TASK STATEMENT:
Each line below that contains the word "objects" is to be counted; give only the final number.
+++ GIVEN RECORDS
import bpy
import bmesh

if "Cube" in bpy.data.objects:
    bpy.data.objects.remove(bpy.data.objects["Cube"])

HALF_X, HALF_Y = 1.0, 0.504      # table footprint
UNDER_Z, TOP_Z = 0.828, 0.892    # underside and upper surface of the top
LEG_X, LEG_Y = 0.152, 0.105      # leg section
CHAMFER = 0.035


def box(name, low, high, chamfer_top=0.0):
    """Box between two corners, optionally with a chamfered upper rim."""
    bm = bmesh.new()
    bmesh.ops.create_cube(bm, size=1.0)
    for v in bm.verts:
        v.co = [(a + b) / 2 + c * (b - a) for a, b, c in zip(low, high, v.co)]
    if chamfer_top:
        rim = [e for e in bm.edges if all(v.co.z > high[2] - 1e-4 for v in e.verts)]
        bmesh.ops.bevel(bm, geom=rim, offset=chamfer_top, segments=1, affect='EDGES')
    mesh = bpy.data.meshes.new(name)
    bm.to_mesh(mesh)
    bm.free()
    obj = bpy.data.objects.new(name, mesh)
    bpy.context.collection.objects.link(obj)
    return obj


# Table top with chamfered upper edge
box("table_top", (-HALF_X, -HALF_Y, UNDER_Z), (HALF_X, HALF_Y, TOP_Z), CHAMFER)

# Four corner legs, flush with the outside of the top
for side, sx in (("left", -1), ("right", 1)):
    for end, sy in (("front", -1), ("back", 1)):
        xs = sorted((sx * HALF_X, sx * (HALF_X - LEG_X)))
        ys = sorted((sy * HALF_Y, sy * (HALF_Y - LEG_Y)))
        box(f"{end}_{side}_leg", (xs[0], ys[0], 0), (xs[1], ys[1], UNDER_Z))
++++++
+++ GIVEN RECORDS
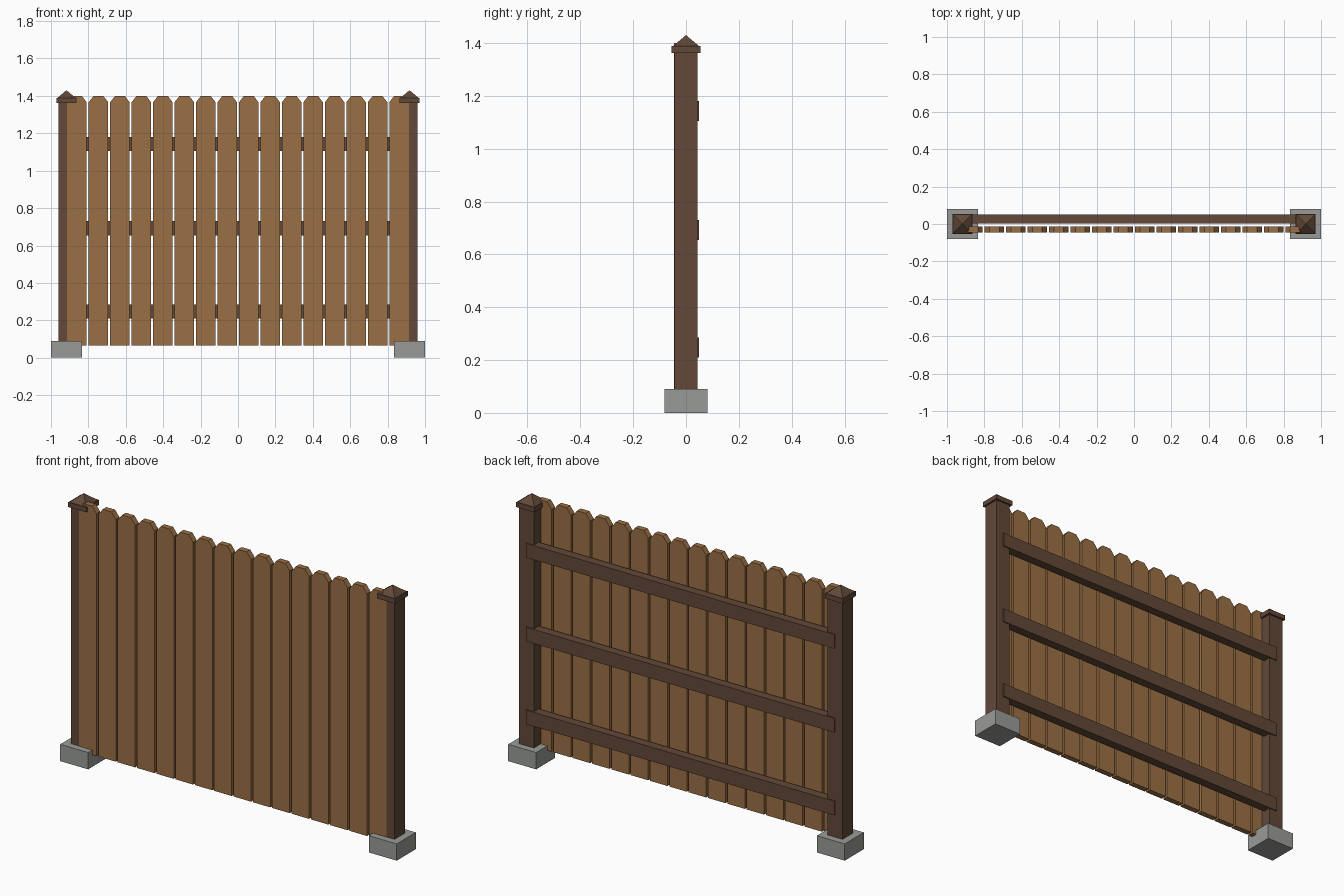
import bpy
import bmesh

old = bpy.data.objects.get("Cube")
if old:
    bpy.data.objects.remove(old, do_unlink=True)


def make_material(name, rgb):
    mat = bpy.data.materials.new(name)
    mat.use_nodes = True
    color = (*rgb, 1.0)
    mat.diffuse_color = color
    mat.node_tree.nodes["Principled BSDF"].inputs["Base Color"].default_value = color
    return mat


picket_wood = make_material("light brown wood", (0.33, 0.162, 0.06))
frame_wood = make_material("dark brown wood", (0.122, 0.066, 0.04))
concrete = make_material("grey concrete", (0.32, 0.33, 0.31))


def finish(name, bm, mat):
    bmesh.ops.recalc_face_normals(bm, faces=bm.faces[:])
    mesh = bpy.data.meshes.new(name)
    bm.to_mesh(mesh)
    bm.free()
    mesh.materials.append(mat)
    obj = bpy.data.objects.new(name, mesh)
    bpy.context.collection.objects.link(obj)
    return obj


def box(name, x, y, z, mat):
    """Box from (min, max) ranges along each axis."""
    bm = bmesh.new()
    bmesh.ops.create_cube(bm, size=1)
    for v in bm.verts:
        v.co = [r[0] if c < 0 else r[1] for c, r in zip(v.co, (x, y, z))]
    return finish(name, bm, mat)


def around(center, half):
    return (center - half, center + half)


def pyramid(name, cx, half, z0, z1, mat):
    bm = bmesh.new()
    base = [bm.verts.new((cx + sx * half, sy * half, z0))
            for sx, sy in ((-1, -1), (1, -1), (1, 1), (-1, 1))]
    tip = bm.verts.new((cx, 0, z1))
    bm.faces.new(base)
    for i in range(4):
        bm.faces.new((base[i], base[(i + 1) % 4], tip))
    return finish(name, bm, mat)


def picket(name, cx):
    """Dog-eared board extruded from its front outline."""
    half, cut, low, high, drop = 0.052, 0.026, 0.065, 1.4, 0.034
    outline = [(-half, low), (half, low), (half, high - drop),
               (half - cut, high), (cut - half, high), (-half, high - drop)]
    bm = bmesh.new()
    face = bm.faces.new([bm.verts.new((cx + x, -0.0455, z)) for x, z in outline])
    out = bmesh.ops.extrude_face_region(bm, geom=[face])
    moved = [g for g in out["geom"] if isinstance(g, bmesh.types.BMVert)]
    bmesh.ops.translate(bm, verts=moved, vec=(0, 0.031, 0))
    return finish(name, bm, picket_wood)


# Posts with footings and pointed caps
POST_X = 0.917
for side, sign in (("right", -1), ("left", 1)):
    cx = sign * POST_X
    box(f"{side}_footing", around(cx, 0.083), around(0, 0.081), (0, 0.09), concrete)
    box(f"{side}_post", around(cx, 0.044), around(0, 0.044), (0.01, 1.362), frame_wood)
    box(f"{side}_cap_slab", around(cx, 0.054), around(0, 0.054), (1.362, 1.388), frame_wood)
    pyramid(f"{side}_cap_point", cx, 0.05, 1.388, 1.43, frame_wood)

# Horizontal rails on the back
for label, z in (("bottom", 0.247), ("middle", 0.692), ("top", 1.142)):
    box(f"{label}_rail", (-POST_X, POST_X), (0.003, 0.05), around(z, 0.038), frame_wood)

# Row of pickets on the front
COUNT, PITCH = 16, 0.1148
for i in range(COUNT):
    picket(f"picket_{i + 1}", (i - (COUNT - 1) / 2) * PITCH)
++++++
ANSWER AREA:
8